Cork Materials from Professor Muir Hunter QC’s Collection

It is interesting that Professor Hunter had strongly advocated against the withdrawal of public funding from business cases (in what he called “rescue cases”) due to the costs and fees involved in the insolvency procedures. The withdrawal is in line with Schedule 2 of the Access to Justice Act 1999. This is to the effect that matters arising out of the carrying on of a business and matters of company or partnership law may not be funded as part of the Community Legal Service. Professor Hunter was particularly concerned with a number of things:
- the disregard of the constitutional right of general access to courts
- the impact of the fees charged under the Insolvency Fees Order 1994 (see Insolvency Proceedings (Fees) Order 2004)

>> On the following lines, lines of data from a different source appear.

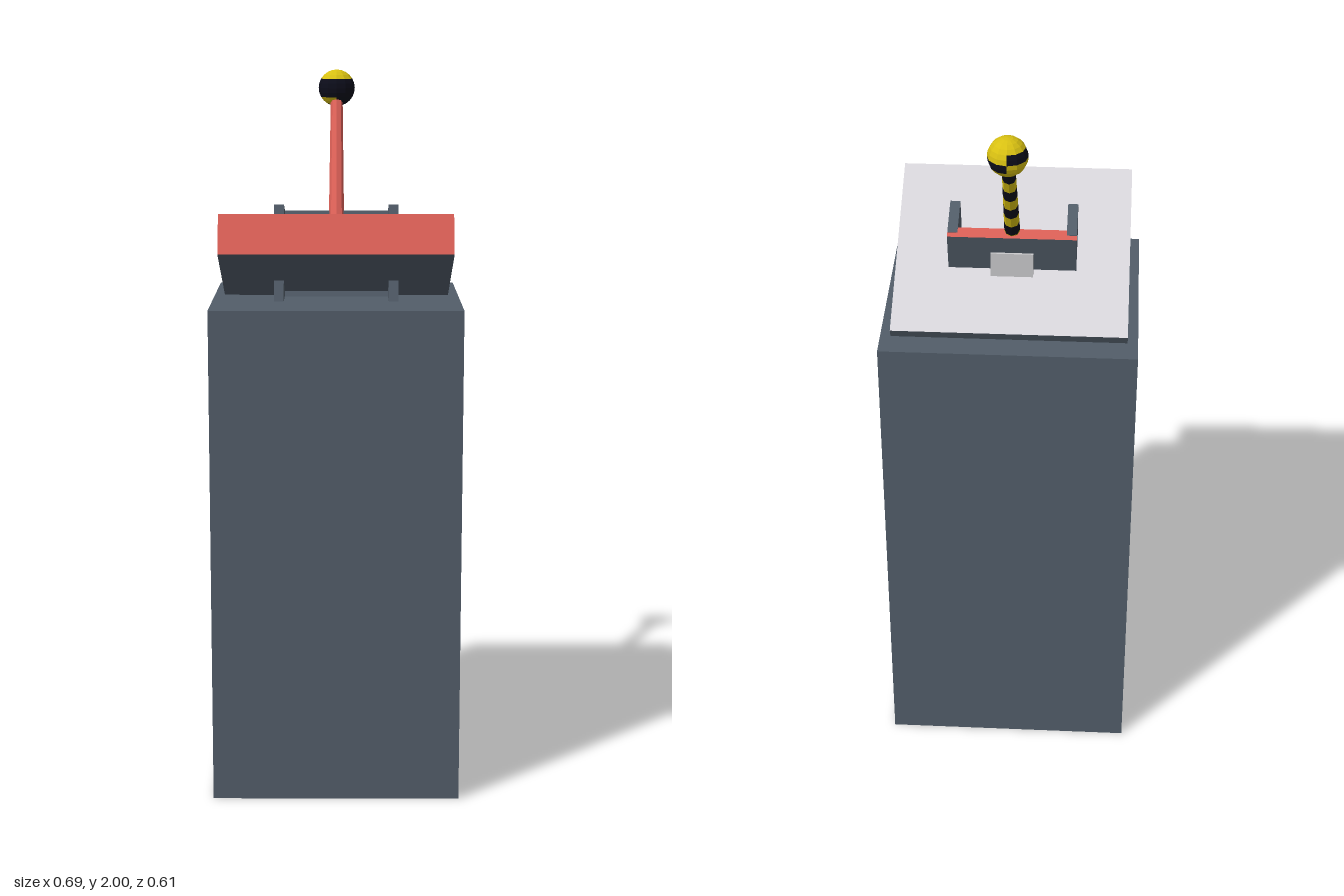
import * as THREE from 'three';

const mat = (name, color, side = THREE.FrontSide) =>
  new THREE.MeshStandardMaterial({ name, color, flatShading: true, side });

export function createModel() {
  const steel = mat('slate grey', 0x525d69);
  const red = mat('red', 0xda5f56, THREE.DoubleSide);
  const light = mat('pale grey', 0xd7d5da);
  const silver = mat('silver', 0xc8c8ca);
  const yellow = mat('yellow', 0xd8c012, THREE.DoubleSide);
  const black = mat('black', 0x0c0d1a, THREE.DoubleSide);

  const model = new THREE.Group();
  model.name = 'leverConsole';

  function add(parent, name, geometry, material) {
    const mesh = new THREE.Mesh(geometry, material);
    mesh.name = name;
    parent.add(mesh);
    return mesh;
  }
  // Box given by its minimum and maximum corners
  function box(parent, name, [x0, y0, z0], [x1, y1, z1], material) {
    const g = new THREE.BoxGeometry(x1 - x0, y1 - y0, z1 - z0);
    g.translate((x0 + x1) / 2, (y0 + y1) / 2, (z0 + z1) / 2);
    return add(parent, name, g, material);
  }
  // Group leaning back by a number of degrees
  function leaning(name, y, z, degrees) {
    const g = new THREE.Group();
    g.name = name;
    g.position.set(0, y, z);
    g.rotation.x = -THREE.MathUtils.degToRad(degrees);
    model.add(g);
    return g;
  }

  // Pedestal
  box(model, 'pedestal', [-0.343, 0, -0.297], [0.343, 1.378, 0.305], steel);

  // Sloping panel: pale top, red front edge (origin at its upper front edge)
  const panel = leaning('panel', 1.632, 0.256, 25);
  box(panel, 'panelSlab', [-0.315, -0.114, -0.542], [0.315, 0, 0],
    [steel, steel, light, steel, red, steel]);

  // U-shaped lever guard passing through the panel
  const guard = leaning('leverGuard', 1.639, 0.047, 15);
  box(guard, 'guardBack', [-0.172, -0.4, -0.132], [0.172, -0.001, -0.097],
    [steel, steel, red, steel, steel, steel]);
  for (const s of [-1, 1]) {
    const arm = box(guard, s > 0 ? 'guardArmLeft' : 'guardArmRight',
      [-0.0135, -0.4, -0.116], [0.0135, 0, 0], steel);
    arm.position.x = s * 0.1585;
  }

  // Lever mount
  box(model, 'leverMount', [-0.057, 1.47, -0.072], [0.057, 1.55, 0.02], silver);

  // Lever: red front half, hazard-striped back half
  const lever = leaning('lever', 1.55, -0.015, 30.7);
  const low = -0.01, high = 0.44;
  const radius = (y) => 0.022 - 0.005 * (y - low) / (high - low);
  function halfRod(name, y0, y1, start, material) {
    const g = new THREE.CylinderGeometry(radius(y1), radius(y0), y1 - y0, 4, 1, true, start, Math.PI);
    g.translate(0, (y0 + y1) / 2, 0);
    add(lever, name, g, material);
  }
  halfRod('rodFront', low, high, -Math.PI / 2, red);
  const stripes = 10, step = (high - low) / stripes;
  for (let i = 0; i < stripes; i++) {
    halfRod('rodStripe', low + i * step, low + (i + 1) * step, Math.PI / 2, i % 2 ? yellow : black);
  }

  // Knob: faceted ball with blotchy hazard bands, split into rows and quarters
  const knob = new THREE.Group();
  knob.name = 'knob';
  knob.position.set(0, 1.948, -0.253);
  model.add(knob);
  const rows = 6, rowAngle = Math.PI / rows;
  // Quarters start at right-front, then left-front, left-back, right-back
  const bands = ['yyyy', 'yyyy', 'bbyb', 'bbby', 'ybyy', 'bbyb'];
  bands.forEach((band, r) => {
    [...band].forEach((c, q) => {
      const g = new THREE.SphereGeometry(0.052, 2, 1, q * Math.PI / 2, Math.PI / 2,
        r * rowAngle, rowAngle);
      add(knob, 'knobPatch', g, c === 'y' ? yellow : black);
    });
  });

  return model;
}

- the remuneration and fees of the liquidator
- the cost of access to the insolvency courts including the deposit payable on the debtor’s petition and the costs of preparing and presenting the petition
- the failure to consider the cause of insolvency such as bad debts, implying that the small company may simply have no funds despite the managers' best efforts

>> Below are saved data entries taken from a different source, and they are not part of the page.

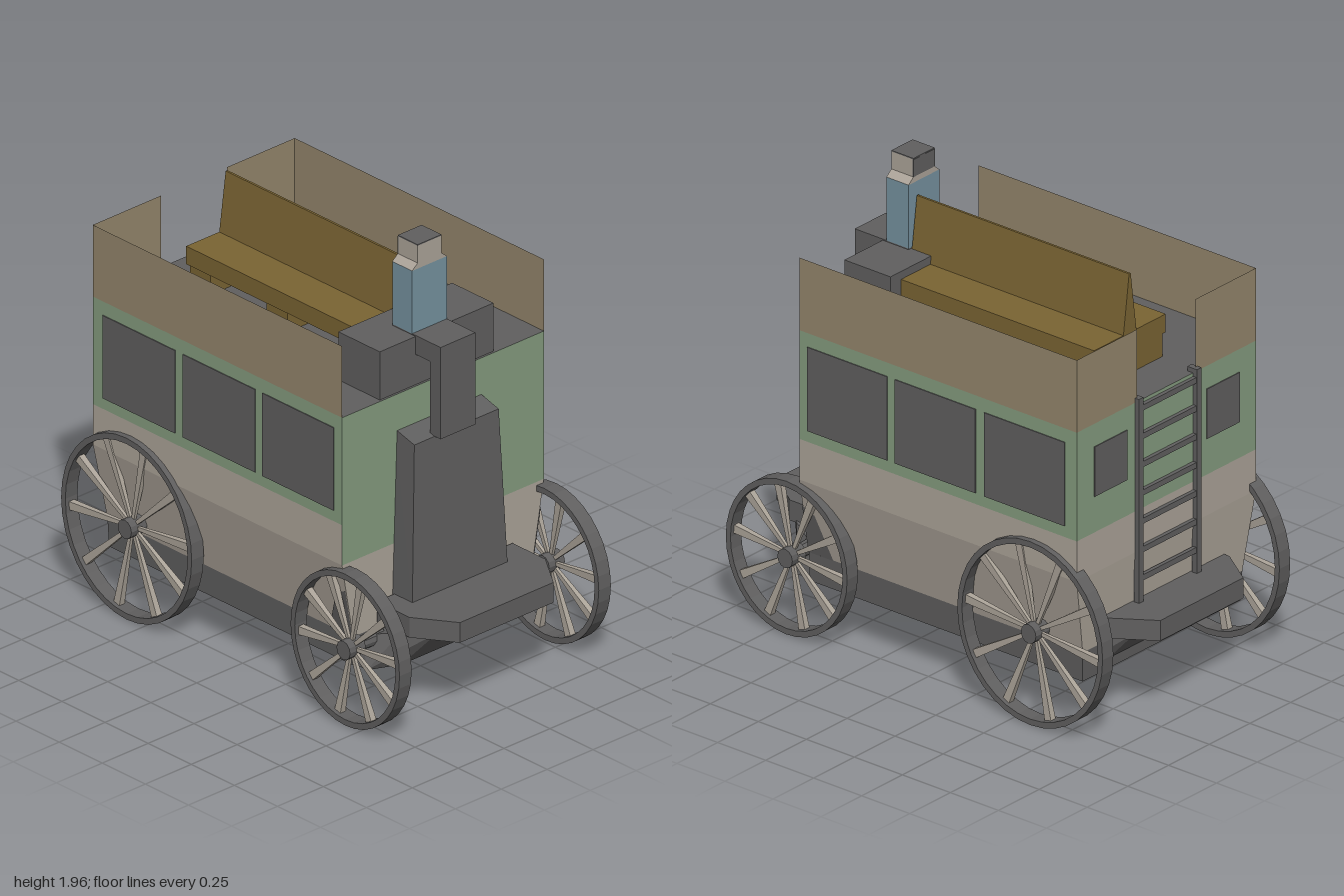
import * as THREE from 'three';
import { ConvexGeometry } from 'three/addons/geometries/ConvexGeometry.js';

const mat = (name, color) => {
  const m = new THREE.MeshStandardMaterial({ color, side: THREE.DoubleSide, flatShading: true });
  m.name = name;
  return m;
};

export function createModel() {
  const M = {
    iron: mat('dark grey', 0x605f5f),
    green: mat('sage green', 0x859c7f),
    beige: mat('pale beige', 0xaca499),
    tan: mat('dull tan', 0x94866c),
    wood: mat('brown wood', 0x7a6433),
    blue: mat('dusty blue', 0x76929f),
  };
  const root = new THREE.Group();
  const add = (name, geo, m, parent = root) => {
    const mesh = new THREE.Mesh(geo, m);
    mesh.name = name;
    parent.add(mesh);
    return mesh;
  };
  // box given by its limits on each axis
  const box = (name, m, x0, x1, y0, y1, z0, z1, parent) => {
    const mesh = add(name, new THREE.BoxGeometry(x1 - x0, y1 - y0, z1 - z0), m, parent);
    mesh.position.set((x0 + x1) / 2, (y0 + y1) / 2, (z0 + z1) / 2);
    return mesh;
  };
  const hull = (name, m, pts, parent) =>
    add(name, new ConvexGeometry(pts.map(p => new THREE.Vector3(...p))), m, parent);
  // flat polygon panel, corners counter-clockwise
  const panel = (name, m, pts) => {
    const v = [];
    for (let i = 1; i < pts.length - 1; i++) v.push(...pts[0], ...pts[i], ...pts[i + 1]);
    const g = new THREE.BufferGeometry();
    g.setAttribute('position', new THREE.Float32BufferAttribute(v, 3));
    g.computeVertexNormals();
    return add(name, g, m);
  };

  // body walls: each band runs between two levels [y, half width, front z, back z]
  const F = 0.63, B = -0.815;
  const L = {
    sill: [0.23, 0.485, F, -0.79], floor: [0.36, 0.49, F, -0.795], fold: [0.7, 0.55, F, B],
    waist: [0.88, 0.55, F, B], roof: [1.36, 0.55, F, B], rim: [1.68, 0.55, F, B],
  };
  const sides = (name, m, [y0, x0, f0, b0], [y1, x1, f1, b1]) => {
    panel(name + 'Left', m, [[x0, y0, f0], [x0, y0, b0], [x1, y1, b1], [x1, y1, f1]]);
    panel(name + 'Right', m, [[-x0, y0, b0], [-x0, y0, f0], [-x1, y1, f1], [-x1, y1, b1]]);
  };
  const front = (name, m, [y0, x0, f0], [y1, x1, f1]) =>
    panel(name, m, [[-x0, y0, f0], [x0, y0, f0], [x1, y1, f1], [-x1, y1, f1]]);
  const back = (name, m, [y0, x0, , b0], [y1, x1, , b1]) =>
    panel(name, m, [[x0, y0, b0], [-x0, y0, b0], [-x1, y1, b1], [x1, y1, b1]]);

  sides('sillSide', M.iron, L.sill, L.floor);
  front('sillFront', M.iron, L.sill, L.floor);
  back('sillBack', M.iron, L.sill, L.floor);
  sides('lowerSide', M.beige, L.floor, L.fold);
  sides('waistSide', M.beige, L.fold, L.waist);
  front('lowerFront', M.beige, L.floor, L.fold);
  back('lowerBack', M.beige, L.floor, L.fold);
  back('waistBack', M.beige, L.fold, L.waist);
  sides('upperSide', M.green, L.waist, L.roof);
  front('upperFront', M.green, L.fold, L.roof);
  back('upperBack', M.green, L.waist, L.roof);
  sides('parapetSide', M.tan, L.roof, L.rim);
  panel('roofDeck', M.iron, [[-0.55, 1.36, F], [0.55, 1.36, F], [0.55, 1.36, B], [-0.55, 1.36, B]]);

  for (const s of [-1, 1]) {
    // rear parapet wings leave a gap for the ladder
    panel('parapetBack', M.tan, [[s * 0.18, 1.36, B], [s * 0.55, 1.36, B], [s * 0.55, 1.68, B], [s * 0.18, 1.68, B]]);
    // windows
    for (const [z0, z1] of [[0.17, 0.585], [-0.29, 0.13], [-0.755, -0.335]]) {
      const x = s * 0.553;
      box('sideWindow', M.iron, x - 0.002, x + 0.002, 0.93, 1.3, z0, z1);
    }
    box('backWindow', M.iron, s * 0.345 - 0.1, s * 0.345 + 0.1, 1.04, 1.26, B - 0.005, B - 0.001);
    // dark corner plate behind the front wheel
    const px = y => s * (0.49 + 0.06 * (y - 0.36) / 0.34 + 0.004);
    panel('cornerPlate', M.iron, [[0.36, F], [0.36, 0.5], [0.55, 0.57], [0.58, F]].map(([y, z]) => [px(y), y, z]));
  }

  // footboard and sloped apron, the same at both ends
  for (const [name, turn] of [['front', 0], ['rear', Math.PI]]) {
    const g = new THREE.Group();
    g.name = name + 'Platform';
    g.rotation.y = turn;
    root.add(g);
    const board = [], apron = [];
    for (const s of [-1, 1]) {
      for (const y of [0.39, 0.48])
        board.push([s * 0.255, y, 1], [s * 0.37, y, 0.83], [s * 0.37, y, 0.64]);
      apron.push([s * 0.27, 0.4, 0.89], [s * 0.38, 0.4, 0.79], [s * 0.45, 0.36, 0.64],
        [s * 0.35, 0.235, 0.76], [s * 0.48, 0.235, 0.7], [s * 0.48, 0.235, 0.6]);
    }
    hull(name + 'Footboard', M.iron, board, g);
    hull(name + 'Apron', M.iron, apron, g);
  }

  // tall tapered boot in front
  hull('boot', M.iron, [
    [-0.25, 1.2, 0.62], [0.21, 1.2, 0.62], [-0.25, 1.17, 0.73], [0.21, 1.17, 0.73],
    [-0.275, 0.46, 0.62], [0.245, 0.46, 0.62], [-0.275, 0.46, 0.745], [0.245, 0.46, 0.745]]);

  // coachman on his seat
  box('driverSeat', M.iron, -0.335, 0.285, 1.36, 1.575, 0.38, 0.62);
  box('driverThighs', M.iron, -0.14, 0.05, 1.495, 1.58, 0.485, 0.765);
  box('driverShins', M.iron, -0.14, 0.05, 1.17, 1.58, 0.705, 0.765);
  box('driverTorso', M.blue, -0.14, 0.05, 1.58, 1.86, 0.485, 0.6);
  const neck = [];
  for (const z of [0.485, 0.6])
    neck.push([-0.14, 1.86, z], [0.05, 1.86, z], [-0.11, 1.885, z], [0.02, 1.885, z]);
  hull('driverShoulders', M.beige, neck);
  box('driverHead', M.beige, -0.11, 0.02, 1.88, 1.962, 0.49, 0.6);
  box('driverHairTop', M.iron, -0.11, 0.02, 1.962, 1.967, 0.485, 0.6);
  box('driverHairBack', M.iron, -0.11, 0.02, 1.885, 1.962, 0.484, 0.49);

  // back-to-back roof bench
  box('benchSeat', M.wood, -0.22, 0.22, 1.46, 1.54, -0.625, 0.38);
  for (const z of [-0.625, -0.18, 0.26])
    box('benchSupport', M.wood, -0.2, 0.2, 1.36, 1.46, z, z + 0.12);
  const rest = [];
  for (const z of [-0.625, 0.48])
    rest.push([-0.045, 1.5, z], [0.045, 1.5, z], [-0.005, 1.8, z], [0.005, 1.8, z]);
  hull('benchBackrest', M.wood, rest);

  // rear ladder
  for (const s of [-1, 1]) {
    box('ladderRail', M.iron, s * 0.178 - 0.014, s * 0.178 + 0.014, 0.46, 1.38, -0.835, -0.81);
    box('ladderHook', M.iron, s * 0.178 - 0.014, s * 0.178 + 0.014, 1.36, 1.38, -0.835, -0.785);
  }
  for (let i = 0; i < 7; i++)
    box('ladderRung', M.iron, -0.178, 0.178, 0.57 + i * 0.125, 0.595 + i * 0.125, -0.832, -0.815);

  // spoked wheels; slightly narrow front to back
  const wheel = (name, s, y, z, r) => {
    const g = new THREE.Group();
    g.name = name;
    g.position.set(s * 0.543, y, z);
    g.scale.z = 0.935;
    root.add(g);
    const w = 0.033, t = 0.026;
    const ring = [[r - t, -w], [r, -w], [r, w], [r - t, w], [r - t, -w]].map(p => new THREE.Vector2(...p));
    add('tyre', new THREE.LatheGeometry(ring, 36), M.iron, g).rotation.z = Math.PI / 2;
    add('hub', new THREE.CylinderGeometry(0.042, 0.042, 0.085, 12), M.iron, g).rotation.z = Math.PI / 2;
    const n = 10, len = r - t - 0.025;
    for (let i = 0; i < n; i++) {
      const spoke = new THREE.CylinderGeometry(0.026, 0.011, len, 4);
      spoke.rotateY(Math.PI / 4);
      spoke.scale(0.8, 1, 1);
      spoke.translate(0, 0.03 + len / 2, 0);
      spoke.rotateX((i + 0.35) * 2 * Math.PI / n);
      add('spoke', spoke, M.beige, g);
    }
    // axle stub running inwards
    const stub = add('axleStub', new THREE.CylinderGeometry(0.036, 0.026, 0.16, 10), M.iron, g);
    stub.rotation.z = s * Math.PI / 2;
    stub.position.x = -s * 0.08;
  };
  for (const s of [-1, 1]) {
    const side = s > 0 ? 'Left' : 'Right';
    wheel('frontWheel' + side, s, 0.35, 0.675, 0.338);
    wheel('rearWheel' + side, s, 0.415, -0.593, 0.405);
  }
  return root;
}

In a written message addressed to Professor Hunter, Sean Langley of the Legal Aid Division noted that business cases are excluded because of the limited resources of the Community Legal Service and the decision of the Government to focus on “high priority areas” such as social welfare, public interest cases and those involving the welfare of children. He also argued that there are alternatives to public funding that entrepreneurs may exploit such as conditional fees agreements and legal expenses insurance. Thus, a small business may enter into a conditional fee agreement (see section 2 of the Access to Justice Act) with a solicitor allowing for the latter’s fee to be paid only if the case is won; and the solicitor may obtain an insurance policy to cover the costs of losing. He further maintained that the solicitor could pay the insurance where the client does not have sufficient funds and insisted on the possibility of recovering insurance premium from the losing party under the Act. Mr Langley was however close to acknowledging the difficulty of using these alternatives when he noted that business cases are not completely excluded as sole traders may still get funding where their cases are about personal insolvency. Mr Langley’s arguments were certainly not forcefully persuasive. The idea that funding should not be granted where an alternative exists is commendable, however, where such an alternative is not comparable to public funding, Professor Hunter’s hard-headed appraisal deserved a better consideration.